Comparing the impact of high-dose versus standard dose influenza vaccines on hospitalization cost for cardiovascular and respiratory diseases: Economic assessment in the US Veteran population during 5 respiratory seasons using an instrumental variable methodvan Aalst, R., Russo, E. M., Neupane, N., Mahmud, S. M., Wilschut, J., Samson, S. I., Chit, A., Postma, M. & Young-Xu, Y., 20-Jun-2020, In : Vaccine. 5 p.
Research output: Contribution to journal › Article › Academic › peer-review
- Microbes in Health and Disease (MHD)
- Value, Affordability and Sustainability (VALUE)
- Real World Studies in PharmacoEpidemiology, -Genetics, -Economics and -Therapy (PEGET)
- PharmacoTherapy, Epidemiology and Economics
- Methods in Medicines evaluation & Outcomes research (M2O)
- Pharmacoepidemiology and Pharmacoeconomics
OBJECTIVES: Cost savings associated with high-dose (HD) as compared to standard-dose (SD) influenza vaccination in the United States (US) Veteran's Health Administration (VHA) population have been attributed to better protection against hospitalization for cardiac and respiratory diseases. The relative contribution of each of these disease categories to the reported savings remains to be explored.
METHODS: During a recently completed study of HD versus SD vaccine effectiveness (conducted in the VHA over five respiratory seasons from 2010/11 through 2014/15), we collected cost data for all healthcare services provided at both VHA and Medicare-funded facilities.
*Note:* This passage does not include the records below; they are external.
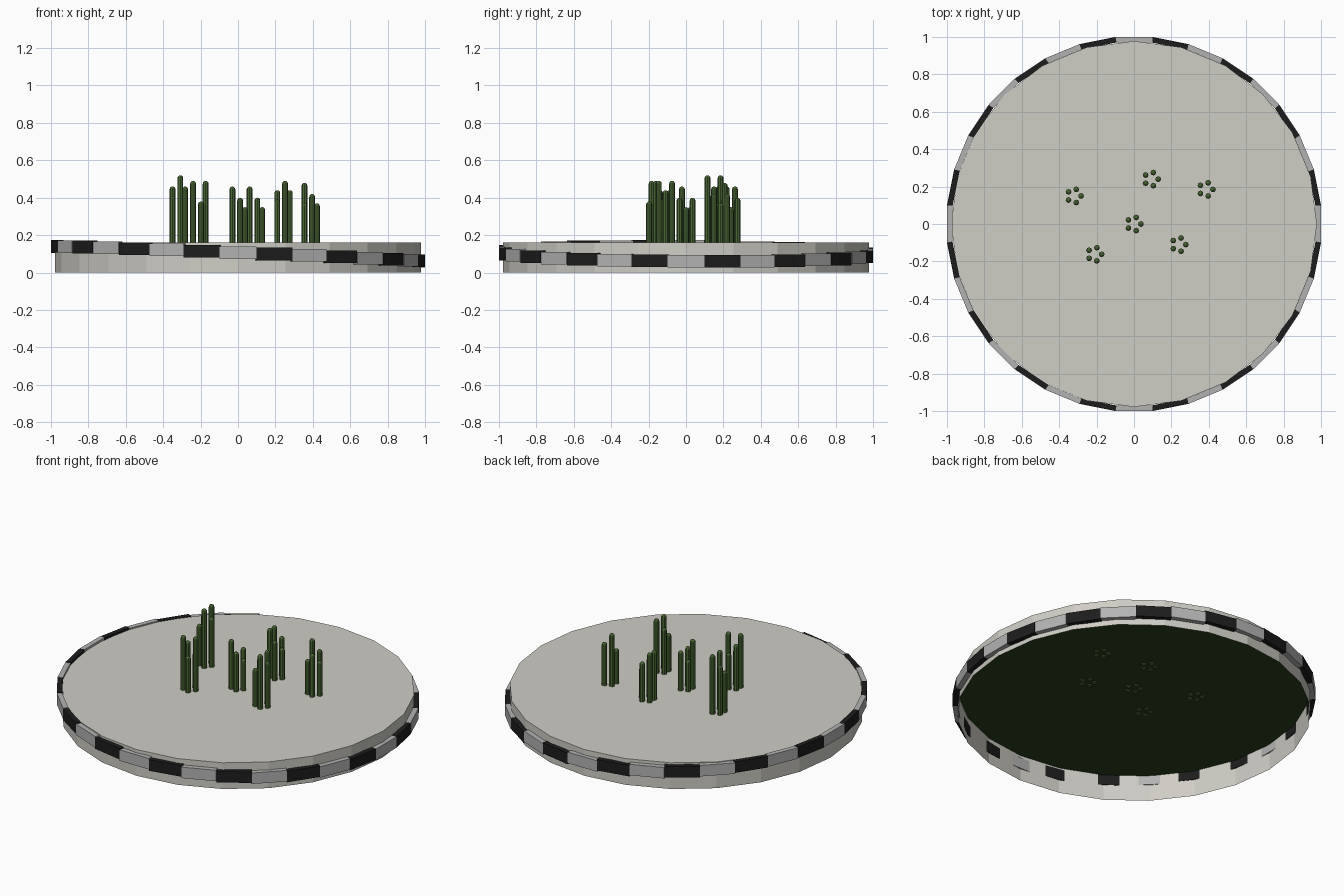
import bpy, bmesh
from math import cos, sin, pi, radians
from mathutils import Matrix

if "Cube" in bpy.data.objects:
    bpy.data.objects.remove(bpy.data.objects["Cube"])


def material(name, rgb):
    m = bpy.data.materials.new(name)
    m.diffuse_color = (*rgb, 1)
    m.use_nodes = True
    m.node_tree.nodes["Principled BSDF"].inputs["Base Color"].default_value = m.diffuse_color
    return m


STONE = material("pale_stone", (0.62, 0.61, 0.56))
BLACK = material("black", (0.012, 0.012, 0.012))
GREY = material("grey", (0.45, 0.45, 0.45))
SOIL = material("dark_green", (0.025, 0.047, 0.012))
GREEN = material("stalk_green", (0.07, 0.14, 0.035))


def finish(bm, name, mat):
    me = bpy.data.meshes.new(name)
    bm.to_mesh(me)
    bm.free()
    me.materials.append(mat)
    ob = bpy.data.objects.new(name, me)
    bpy.context.collection.objects.link(ob)
    return ob


def lathe(bm, profile, n, center=(0, 0)):
    """Stack of rings from (radius, z) pairs; returns the rings."""
    rings = [[bm.verts.new((center[0] + r * cos(2 * pi * i / n),
                            center[1] + r * sin(2 * pi * i / n), z))
              for i in range(n)] for r, z in profile]
    for a, b in zip(rings, rings[1:]):
        for i in range(n):
            j = (i + 1) % n
            bm.faces.new((a[i], a[j], b[j], b[i]))
    return rings


# Open-bottomed drum: wall and top
TOP, R = 0.16, 0.978
bm = bmesh.new()
rings = lathe(bm, [(R, 0), (R, TOP)], 24)
bm.faces.new(rings[1])
finish(bm, "drum", STONE)

# Green disc just beneath the top
bm = bmesh.new()
bmesh.ops.create_circle(bm, cap_ends=True, segments=24, radius=R - 0.005,
                        matrix=Matrix.Translation((0, 0, TOP - 0.005)))
bmesh.ops.reverse_faces(bm, faces=bm.faces[:])
finish(bm, "under_disc", SOIL)

# Checkered band of blocks, gently tilted around the wall
N = 32
for parity, mat, name in ((0, GREY, "grey_blocks"), (1, BLACK, "black_blocks")):
    bm = bmesh.new()
    for i in range(parity, N, 2):
        a = 2 * pi * i / N
        z = 0.1 - 0.04 * cos(a - radians(10))
        bmesh.ops.create_cube(bm, size=1, matrix=(
            Matrix.Rotation(a, 4, 'Z') @ Matrix.Translation((0.985, 0, z))
            @ Matrix.Diagonal((0.03, 0.196, 0.067, 1))))
    finish(bm, name, mat)

# Clusters of five round-tipped stalks: centre, then the top height of each
clusters = [
    ((0, 0), (0.35, 0.40, 0.35, 0.46, 0.40)),
    ((0.092, 0.24), (0.35, 0.40, 0.46, 0.46, 0.40)),
    ((0.24, -0.11), (0.44, 0.49, 0.44, 0.39, 0.49)),
    ((0.385, 0.185), (0.37, 0.42, 0.48, 0.37, 0.42)),
    ((-0.32, 0.15), (0.46, 0.52, 0.46, 0.41, 0.52)),
    ((-0.21, -0.162), (0.49, 0.38, 0.44, 0.49, 0.38)),
]
SR = 0.0155
for k, ((cx, cy), tops) in enumerate(clusters):
    bm = bmesh.new()
    for i, h in enumerate(tops):
        a = 2 * pi * i / 5
        c = (cx + 0.037 * cos(a), cy + 0.037 * sin(a))
        prof = [(SR, TOP - 0.01)]
        prof += [(SR * cos(t), h - SR + SR * sin(t)) for t in (0, pi / 6, pi / 3)]
        rings = lathe(bm, prof, 8, c)
        bm.faces.new(rings[0][::-1])
        tip = bm.verts.new((*c, h))
        for j in range(8):
            bm.faces.new((rings[-1][j], rings[-1][(j + 1) % 8], tip))
    finish(bm, f"stalk_cluster_{k + 1}", GREEN)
In that analysis, we compared the costs of vaccination and hospital care for patients admitted with either cardiovascular or respiratory disease. Treatment selection bias and other confounding factors were adjusted using an instrumental variable (IV) method. In this brief report we use the same study cohort and methods to stratify the results by patients admitted for cardiovascular disease (CVD) and those admitted for respiratory disease.
RESULTS: We analyzed 3.5 million SD and 0.16 million HD person-seasons. The IV-adjusted rVEs were 14% (7-20%) against hospitalizations for CVD and 15% (5-25%) against respiratory hospitalizations. Net cost savings per HD recipient were $138 ($66-$200) for CVD related hospitalizations and $62 ($10-$107) for respiratory disease related hospitalizations.
CONCLUSIONS: In the US VHA population, the reduction in hospitalizations for CVD over five respiratory seasons contributed twice the cost savings (per HD recipient) of the reduction in hospitalizations for respiratory disease.
|Number of pages||5|
|Publication status||E-pub ahead of print - 20-Jun-2020|